The tax rate of $259 per $100,000 of assessed property value can be lowered between now and final approval on Sept. 26, but not raised. The current millage rate is $250 per $100,000 of assessed property value.

The proposed $17.8 million budget increases reserve funds to almost the six-month mark to be used in case of emergencies such as hurricanes and gives staff raises while giving residents better service, Mayor Dan Zieg said. It also accomplishes building projects such as the maintenance building, he noted.

Among the reductions in costs staff pursued was due to putting out for bid the city’s general insurance and wind insurance needs in May, and getting more coverage for less money in one of the three responsive bids.

City Manager Chuck Lindsey said pursuing insurance rate bids had not been done for a while, and together the cost was about $471,000 per year. However, Public Risk Insurance Agency recently offered a rate of $405,000 while increasing wind coverage to $15 million. The city further reduced its property deductible from $5,000 to $1,000 and its liability from $1,000 to zero. Since 2003, the city had not shopped insurance rates, and Lindsey said he recommended going out for insurance bids every three years.

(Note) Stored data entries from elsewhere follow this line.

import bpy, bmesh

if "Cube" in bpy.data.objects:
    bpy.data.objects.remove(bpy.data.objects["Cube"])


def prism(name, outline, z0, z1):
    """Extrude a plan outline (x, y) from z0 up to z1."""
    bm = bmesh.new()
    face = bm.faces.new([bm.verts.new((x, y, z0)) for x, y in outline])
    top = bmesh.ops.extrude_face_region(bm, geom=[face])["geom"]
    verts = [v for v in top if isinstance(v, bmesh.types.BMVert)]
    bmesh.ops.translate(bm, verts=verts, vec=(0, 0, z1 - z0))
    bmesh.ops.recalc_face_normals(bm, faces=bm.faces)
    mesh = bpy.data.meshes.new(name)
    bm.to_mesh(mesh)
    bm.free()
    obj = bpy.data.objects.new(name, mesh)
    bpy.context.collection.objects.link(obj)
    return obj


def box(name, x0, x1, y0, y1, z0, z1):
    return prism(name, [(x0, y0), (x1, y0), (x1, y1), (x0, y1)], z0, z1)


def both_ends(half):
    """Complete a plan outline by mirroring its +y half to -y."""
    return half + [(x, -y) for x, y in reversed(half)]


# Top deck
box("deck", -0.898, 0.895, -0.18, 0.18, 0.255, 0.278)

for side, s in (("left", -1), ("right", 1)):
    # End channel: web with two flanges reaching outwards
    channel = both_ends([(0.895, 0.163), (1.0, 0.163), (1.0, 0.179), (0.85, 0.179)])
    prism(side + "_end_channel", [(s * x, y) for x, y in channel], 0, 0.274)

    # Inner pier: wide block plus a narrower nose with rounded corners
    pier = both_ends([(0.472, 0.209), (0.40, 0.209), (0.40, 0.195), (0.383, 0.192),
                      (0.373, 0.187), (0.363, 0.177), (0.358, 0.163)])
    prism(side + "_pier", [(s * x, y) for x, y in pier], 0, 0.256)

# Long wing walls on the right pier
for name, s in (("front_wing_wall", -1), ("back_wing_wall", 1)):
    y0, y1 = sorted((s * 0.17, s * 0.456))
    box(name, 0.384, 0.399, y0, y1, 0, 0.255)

An issue that drew concern from about nine residents who questioned traffic, smells and water quality impacts was a resolution to expand a centrifuge plant at wastewater treatment plant no. 6 near Coco Plum Road to treat all waste-activated sludge generated by the city’s wastewater treatment plants. The upcoming July 25 council meeting include a workshop on this matter and residents are invited to learn more and will have a chance to ask questions.

Weiler Engineering, which designed plant no. 6, was chosen to design and construct the centrifuge plant for about $509,000, but the council postponed the vote on the resolution.

A centrifuge typically separates fluids of different densities, or liquids from solids. The centrifuge expansion cost is eligible for reimbursement by the state Mayfield grant for water quality improvements.

The project is described as “an enclosed metal building with chemical tanks and reactors for sludge treatment and a centrifuge dewatering area. A sludge holding tank and a centrate/influent equalization tank will be required as well. [It] include[s] plans for corrosion control work on the existing metal tanks and structures… and [will] investigate causes and mitigation for the settlement of the existing operation building. The city also wishes to install a larger potable water main and to coordinate with the fire marshal for a potential fire hydrant.”

Lindsey emphasized the plant is environmentally sound. 

“We’re not doing anything there that we are not doing already,” he said. “This is better for our environment and will save taxpayer money. The impact is two trucks a day, 20 trailers a year. This will reduce noise as well. To us, it makes sense.”

The council also discussed further pursuing a partnership with the Monroe County School Board to use its property adjacent to Marathon High School to build a community pool, but learned in a market analysis from the city manager that if the city has to procure its own land, it should expect to add about $3 million to the construction costs.

The school board was scheduled to discuss uses for the property during a Tuesday, July 18, meeting after press time.